- **Exercise**
In the entries below, identify every line with the string "side" and copy it.

- **Dataset entries**

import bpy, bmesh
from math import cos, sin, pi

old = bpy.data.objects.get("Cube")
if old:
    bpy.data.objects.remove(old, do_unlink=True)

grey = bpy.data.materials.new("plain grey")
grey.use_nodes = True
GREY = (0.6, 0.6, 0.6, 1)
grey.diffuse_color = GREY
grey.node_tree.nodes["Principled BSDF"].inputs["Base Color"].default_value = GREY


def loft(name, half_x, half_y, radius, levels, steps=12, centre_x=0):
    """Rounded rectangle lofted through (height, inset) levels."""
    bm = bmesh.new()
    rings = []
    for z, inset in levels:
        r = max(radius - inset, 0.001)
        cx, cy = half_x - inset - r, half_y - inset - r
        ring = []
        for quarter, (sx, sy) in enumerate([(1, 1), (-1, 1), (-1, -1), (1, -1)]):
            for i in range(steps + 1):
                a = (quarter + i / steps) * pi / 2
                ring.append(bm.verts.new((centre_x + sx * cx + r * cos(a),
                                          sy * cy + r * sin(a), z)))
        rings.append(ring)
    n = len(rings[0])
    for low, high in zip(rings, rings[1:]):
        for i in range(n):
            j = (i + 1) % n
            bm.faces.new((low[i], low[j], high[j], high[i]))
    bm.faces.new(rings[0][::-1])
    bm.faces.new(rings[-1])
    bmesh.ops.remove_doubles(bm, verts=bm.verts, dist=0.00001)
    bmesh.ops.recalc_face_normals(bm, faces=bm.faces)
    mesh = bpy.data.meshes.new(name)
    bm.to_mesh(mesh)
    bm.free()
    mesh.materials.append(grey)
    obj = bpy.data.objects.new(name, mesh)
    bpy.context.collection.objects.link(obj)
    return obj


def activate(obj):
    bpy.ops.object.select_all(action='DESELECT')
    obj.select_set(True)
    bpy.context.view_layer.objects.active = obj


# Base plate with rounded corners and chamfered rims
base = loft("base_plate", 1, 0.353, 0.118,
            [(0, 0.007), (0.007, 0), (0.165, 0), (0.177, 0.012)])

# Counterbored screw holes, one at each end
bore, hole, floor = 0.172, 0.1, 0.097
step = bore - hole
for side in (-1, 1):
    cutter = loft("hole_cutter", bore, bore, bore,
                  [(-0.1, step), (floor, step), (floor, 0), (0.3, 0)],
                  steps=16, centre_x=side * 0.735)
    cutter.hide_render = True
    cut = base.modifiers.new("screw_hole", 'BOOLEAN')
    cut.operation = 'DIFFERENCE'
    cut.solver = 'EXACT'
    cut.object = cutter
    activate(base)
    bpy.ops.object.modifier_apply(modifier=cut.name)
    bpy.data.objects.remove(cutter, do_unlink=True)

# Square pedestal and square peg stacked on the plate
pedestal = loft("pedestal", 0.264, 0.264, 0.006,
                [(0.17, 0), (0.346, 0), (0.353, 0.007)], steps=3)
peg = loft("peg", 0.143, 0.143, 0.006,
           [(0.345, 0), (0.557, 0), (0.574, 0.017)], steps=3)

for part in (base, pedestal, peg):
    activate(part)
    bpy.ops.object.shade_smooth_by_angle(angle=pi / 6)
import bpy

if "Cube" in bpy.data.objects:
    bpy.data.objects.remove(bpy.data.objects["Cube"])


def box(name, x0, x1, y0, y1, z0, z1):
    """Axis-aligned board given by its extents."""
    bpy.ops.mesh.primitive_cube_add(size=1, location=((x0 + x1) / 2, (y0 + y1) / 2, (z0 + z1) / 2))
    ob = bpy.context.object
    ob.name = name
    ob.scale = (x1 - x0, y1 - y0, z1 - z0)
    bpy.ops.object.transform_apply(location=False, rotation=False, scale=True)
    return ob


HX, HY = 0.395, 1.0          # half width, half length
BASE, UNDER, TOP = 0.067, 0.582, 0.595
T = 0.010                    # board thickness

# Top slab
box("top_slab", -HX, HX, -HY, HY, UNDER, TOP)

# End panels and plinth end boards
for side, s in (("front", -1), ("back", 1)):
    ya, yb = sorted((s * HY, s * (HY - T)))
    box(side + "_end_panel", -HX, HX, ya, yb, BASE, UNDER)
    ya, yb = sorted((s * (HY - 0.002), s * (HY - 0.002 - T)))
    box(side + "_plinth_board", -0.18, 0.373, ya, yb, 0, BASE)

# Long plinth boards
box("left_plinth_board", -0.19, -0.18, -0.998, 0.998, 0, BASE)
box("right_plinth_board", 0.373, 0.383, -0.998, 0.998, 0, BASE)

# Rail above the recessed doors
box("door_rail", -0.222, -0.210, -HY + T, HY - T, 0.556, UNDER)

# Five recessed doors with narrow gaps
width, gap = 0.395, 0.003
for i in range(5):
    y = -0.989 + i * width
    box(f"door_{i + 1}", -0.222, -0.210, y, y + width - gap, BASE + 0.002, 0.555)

- **Solution for this task**
for side in (-1, 1):
                  steps=16, centre_x=side * 0.735)
for side, s in (("front", -1), ("back", 1)):
    box(side + "_end_panel", -HX, HX, ya, yb, BASE, UNDER)
    box(side + "_plinth_board", -0.18, 0.373, ya, yb, 0, BASE)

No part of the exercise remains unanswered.